The Master Plan calls for procuring 2.4 gigawatts of offshore wind power by 2030. (David_Kaspar/Pixabay)
The Master Plan calls for procuring 2.4 gigawatts of offshore wind power by 2030. (David_Kaspar/Pixabay)
January 30, 2018

NEW YORK – New York state on Monday released the first-in-the-nation Offshore Wind Master Plan. The plan starts the process of procuring at least 800 megawatts of offshore wind power over the next two years. The goal is to increase that to 2.4 gigawatts by 2030.

With only one, small wind farm currently operating off Block Island, the U.S. is far behind some other nations in developing offshore wind.

According to Joe Martens, director of the New York Offshore Wind Alliance, the master plan is an important step toward getting that industry off the ground in New York and the nation as a whole.

"It is an industry that is waiting to be built and New York has spent the last two years putting together a roadmap that explores every facet of the industry," he explains.

The New York State Energy Research and Development Authority (NYSERDA) estimates that in 10 years, offshore wind will be a $6 billion industry, employing 5,000 people.

New York's Clean Energy Standard calls for getting half of the state's electric power from renewable sources within the next 12 years.

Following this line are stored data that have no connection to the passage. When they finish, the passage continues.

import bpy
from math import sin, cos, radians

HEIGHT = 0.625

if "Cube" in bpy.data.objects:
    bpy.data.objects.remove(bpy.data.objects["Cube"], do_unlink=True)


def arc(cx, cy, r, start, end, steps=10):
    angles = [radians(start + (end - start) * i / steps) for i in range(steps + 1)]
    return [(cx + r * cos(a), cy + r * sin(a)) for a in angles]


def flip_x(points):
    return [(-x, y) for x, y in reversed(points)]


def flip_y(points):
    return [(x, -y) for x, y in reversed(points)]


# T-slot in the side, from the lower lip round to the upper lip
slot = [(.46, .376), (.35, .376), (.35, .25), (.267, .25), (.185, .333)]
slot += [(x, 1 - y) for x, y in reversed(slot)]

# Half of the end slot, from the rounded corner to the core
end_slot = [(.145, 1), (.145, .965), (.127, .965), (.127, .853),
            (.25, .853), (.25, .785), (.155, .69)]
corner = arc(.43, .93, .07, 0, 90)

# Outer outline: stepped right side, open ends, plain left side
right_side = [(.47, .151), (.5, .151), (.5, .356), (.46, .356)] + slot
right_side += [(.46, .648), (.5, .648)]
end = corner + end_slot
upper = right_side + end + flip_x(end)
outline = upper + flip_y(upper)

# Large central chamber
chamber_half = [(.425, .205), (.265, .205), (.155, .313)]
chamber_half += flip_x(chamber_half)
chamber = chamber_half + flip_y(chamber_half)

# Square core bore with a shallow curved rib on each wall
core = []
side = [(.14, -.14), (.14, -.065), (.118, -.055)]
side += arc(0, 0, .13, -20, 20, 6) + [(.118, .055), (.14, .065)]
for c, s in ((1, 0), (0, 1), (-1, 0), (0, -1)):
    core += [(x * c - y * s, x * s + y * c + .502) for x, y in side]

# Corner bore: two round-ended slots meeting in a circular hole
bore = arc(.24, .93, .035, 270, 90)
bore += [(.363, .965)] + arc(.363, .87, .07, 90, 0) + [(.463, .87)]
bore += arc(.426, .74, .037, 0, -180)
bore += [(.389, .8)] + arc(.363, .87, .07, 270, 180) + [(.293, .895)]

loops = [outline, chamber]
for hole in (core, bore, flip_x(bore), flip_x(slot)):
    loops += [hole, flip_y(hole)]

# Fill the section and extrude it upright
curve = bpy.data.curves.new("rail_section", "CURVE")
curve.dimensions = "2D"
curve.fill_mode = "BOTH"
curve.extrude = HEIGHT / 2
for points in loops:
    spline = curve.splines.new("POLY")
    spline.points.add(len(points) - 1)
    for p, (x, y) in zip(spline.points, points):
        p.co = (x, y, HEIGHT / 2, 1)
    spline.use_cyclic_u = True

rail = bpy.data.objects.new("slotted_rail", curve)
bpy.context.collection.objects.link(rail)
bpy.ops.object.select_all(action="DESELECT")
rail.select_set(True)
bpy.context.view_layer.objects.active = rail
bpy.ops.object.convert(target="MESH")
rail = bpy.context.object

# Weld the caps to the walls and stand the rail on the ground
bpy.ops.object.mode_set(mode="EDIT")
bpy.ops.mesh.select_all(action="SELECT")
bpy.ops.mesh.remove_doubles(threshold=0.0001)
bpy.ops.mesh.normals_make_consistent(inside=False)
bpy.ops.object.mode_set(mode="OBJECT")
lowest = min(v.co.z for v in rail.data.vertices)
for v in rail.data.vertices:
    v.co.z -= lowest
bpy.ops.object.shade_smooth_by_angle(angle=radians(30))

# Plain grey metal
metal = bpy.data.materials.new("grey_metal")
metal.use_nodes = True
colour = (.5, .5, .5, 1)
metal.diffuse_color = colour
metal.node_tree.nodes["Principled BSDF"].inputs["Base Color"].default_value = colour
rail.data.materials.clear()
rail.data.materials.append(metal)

Offshore wind will be about one-third of that power, so Martens says achieving the master plan's procurement goals is critical.

"If those are actually realized by the 2030 date then New York stands an excellent chance of meeting the 50 percent renewable-energy goal by 2030," he says.

Gov. Andrew Cuomo is committing $15 million to train a clean-energy workforce and develop the port infrastructure necessary for offshore wind development.

The master plan is backed by more than 20 scientific studies and industry analyses, providing a solid foundation of research for launching an industry that Martens believes is critical to the country's energy future.

"New York has really leapt to the forefront by being so comprehensive in its approach here so time will tell, but I think this was a really excellent first step," he adds.

Andrea Sears, Public News Service - NY